The Portland Pilots, who entertain No. 22 Gonzaga tonight, aren’t far from being 4-0 in the WCC.
They sit at 1-3, plenty competitive but completely unsatisfied. They knocked off Pacific, but lost by six in overtime to San Francisco, by eight to Santa Clara and by nine to Saint Mary’s.
“It’s cliché but it’s true,” eighth-year coach Eric Reveno said. “We’re trying not to focus on the woulda, coulda, shoulda, and trying to get ready for the next one. It was pretty disappointing (against USF), up three with 3.3 seconds left and they hit a runner 3 and we go into overtime and lose.”
The Pilots (9-7 overall) appear to be better than last year (11-21, 4-12). Junior wing Kevin Bailey has bumped his scoring average nearly six points to 17.1 and junior center Thomas van der Mars has improved his scoring by five to 12.9. Senior forward Ryan Nicholas, a Gonzaga Prep graduate, has six double-doubles this season.
Freshman point guard Alec Wintering had 13 assists against San Francisco, the most ever by a Pilot against a Division I foe. Guard Bryce Pressley, son of former Villanova star Harold Pressley, had 25 points in a win over Princeton.
On average, Portland shoots a higher percentage and outrebounds opponents, and has more assists and fewer turnovers.
“I like the way we’re playing, I think we’re a good team. I just want to make sure they recognize that and feel confident,” Reveno said.
Home never felt better for Eastern Washington, which is coming off a star-crossed, cross-country road trip.
If the schedule and travel wasn’t difficult enough, the Eagles had to battle a recent rash of illness and injuries. Head coach Jim Hayford said all but three of his players fought through flu-like symptoms last week in Utah and Idaho.
Also, key reserve Ognjen Miljkovic missed his second straight game with an ankle sprain and Thomas Reuter continues to battle the effects of Crohn’s disease diagnosed during Eastern’s weeklong trip to play Seton Hall and Connecticut. Reuter became ill after the team’s first day on the East Coast and missed both games.
Reuter spent almost five days in the hospital.

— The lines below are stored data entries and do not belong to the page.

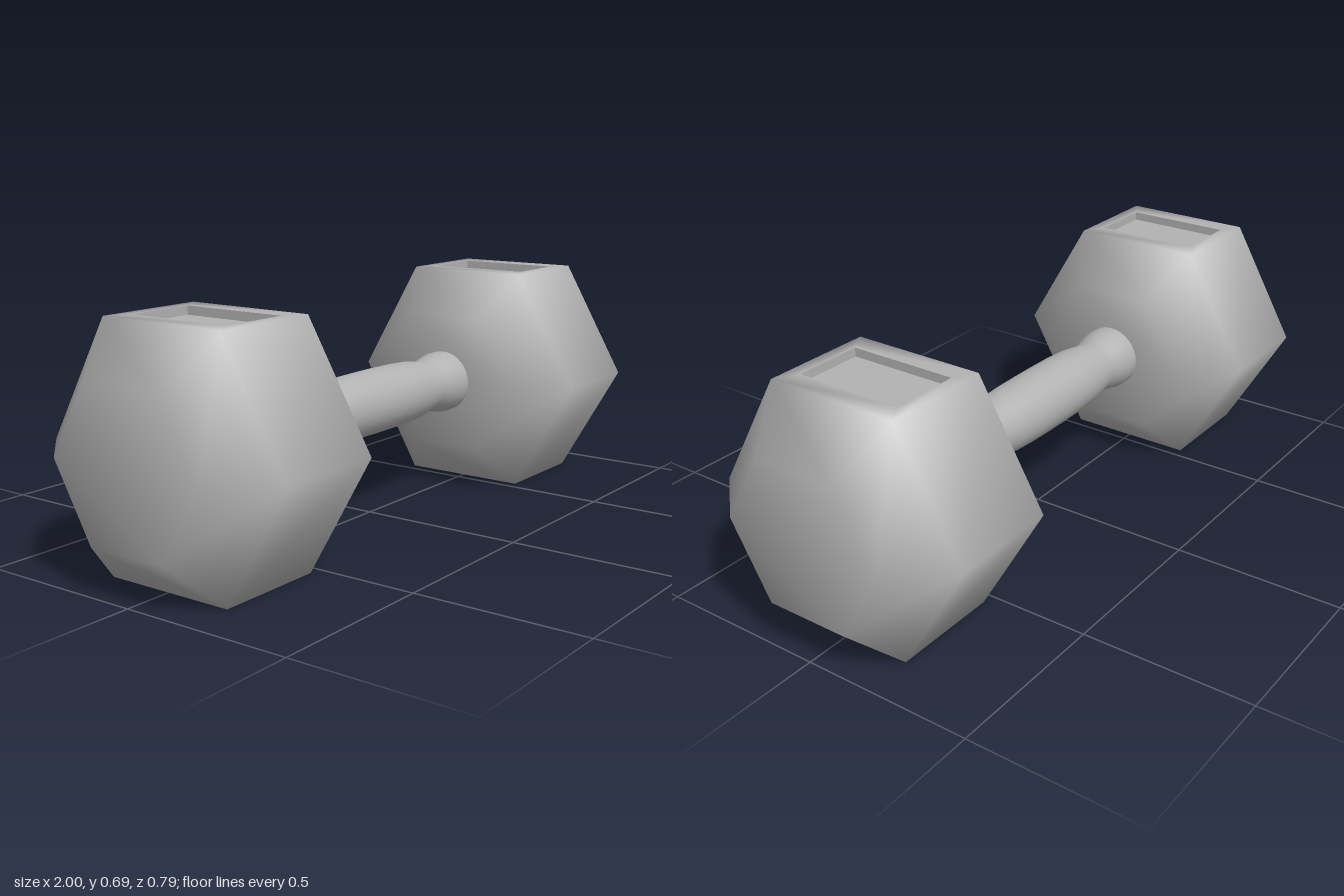
import * as THREE from 'three';

const CY = 0.344; // height of the bar axis
const gray = new THREE.MeshStandardMaterial({ color: 0xb2b2b2 });
gray.name = 'cast gray';

// Recess in the top facet
const REC = { x0: 0.597, x1: 0.797, z: 0.16, depth: 0.025 };

function buildGeometry(pos, idx) {
  const g = new THREE.BufferGeometry();
  g.setAttribute('position', new THREE.Float32BufferAttribute(pos, 3));
  g.setIndex(idx);
  return g;
}

// Chamfered hexagonal head with softly shaded corners and an open window on top
function headGeometry() {
  const rings = [[0.4, 0.243], [0.535, 0.396], [0.86, 0.396], [1, 0.243]];
  const pos = [], idx = [];
  const quad = (a, b, c, d) => idx.push(a, b, c, a, c, d);
  for (const [x, r] of rings) {
    for (let k = 0; k < 6; k++) {
      const a = k * Math.PI / 3;
      pos.push(x, CY + r * Math.sin(a), r * Math.cos(a));
    }
  }
  const v = (i, k) => i * 6 + (k % 6);
  for (let i = 0; i < 3; i++) {
    for (let k = 0; k < 6; k++) {
      if (i === 1 && k === 1) continue; // top facet is framed below
      quad(v(i, k), v(i + 1, k), v(i + 1, k + 1), v(i, k + 1));
    }
  }
  // end caps
  for (let k = 1; k < 5; k++) {
    idx.push(v(0, 0), v(0, k), v(0, k + 1));
    idx.push(v(3, 0), v(3, k + 1), v(3, k));
  }
  // top facet as a frame around the recess
  const outer = [v(1, 1), v(2, 1), v(2, 2), v(1, 2)];
  const top = CY + 0.396 * Math.sin(Math.PI / 3);
  const start = pos.length / 3;
  pos.push(REC.x0, top, REC.z, REC.x1, top, REC.z, REC.x1, top, -REC.z, REC.x0, top, -REC.z);
  for (let k = 0; k < 4; k++) {
    const n = (k + 1) % 4;
    quad(outer[k], outer[n], start + n, start + k);
  }
  const g = buildGeometry(pos, idx);
  g.computeVertexNormals();
  return g;
}

// Walls and floor of the recess, with sharp edges
function recessGeometry() {
  const top = CY + 0.396 * Math.sin(Math.PI / 3), low = top - REC.depth;
  const c = [[REC.x0, REC.z], [REC.x1, REC.z], [REC.x1, -REC.z], [REC.x0, -REC.z]];
  const pos = [], idx = [];
  for (const y of [top, low]) for (const [x, z] of c) pos.push(x, y, z);
  for (let k = 0; k < 4; k++) {
    const n = (k + 1) % 4;
    idx.push(k, n, n + 4, k, n + 4, k + 4);
  }
  idx.push(4, 5, 6, 4, 6, 7);
  const g = buildGeometry(pos, idx).toNonIndexed();
  g.computeVertexNormals();
  return g;
}

// Contoured grip turned around the bar axis
function handleGeometry() {
  const half = [[0.04, 0.096], [0.12, 0.095], [0.2, 0.091], [0.28, 0.079], [0.32, 0.087], [0.365, 0.096], [0.41, 0.095]];
  const pts = [
    ...half.slice().reverse().map(([x, r]) => new THREE.Vector2(r, -x)),
    ...half.map(([x, r]) => new THREE.Vector2(r, x)),
  ];
  return new THREE.LatheGeometry(pts, 32).rotateZ(Math.PI / 2).translate(0, CY, 0);
}

export function createModel() {
  const model = new THREE.Group();
  model.name = 'dumbbell';
  const add = (parent, name, geometry) => {
    const m = new THREE.Mesh(geometry, gray);
    m.name = name;
    parent.add(m);
  };

  const headGeo = headGeometry(), recessGeo = recessGeometry();
  for (const [name, turn] of [['leftHead', 0], ['rightHead', Math.PI]]) {
    const head = new THREE.Group();
    head.name = name;
    add(head, 'hexWeight', headGeo);
    add(head, 'topRecess', recessGeo);
    head.rotation.y = turn;
    model.add(head);
  }
  add(model, 'handle', handleGeometry());
  return model;
}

“The good thing is they found out what was wrong with him,” Hayford said. “It’s something he’s going to have to manage with medication and good medical help the rest of his life.”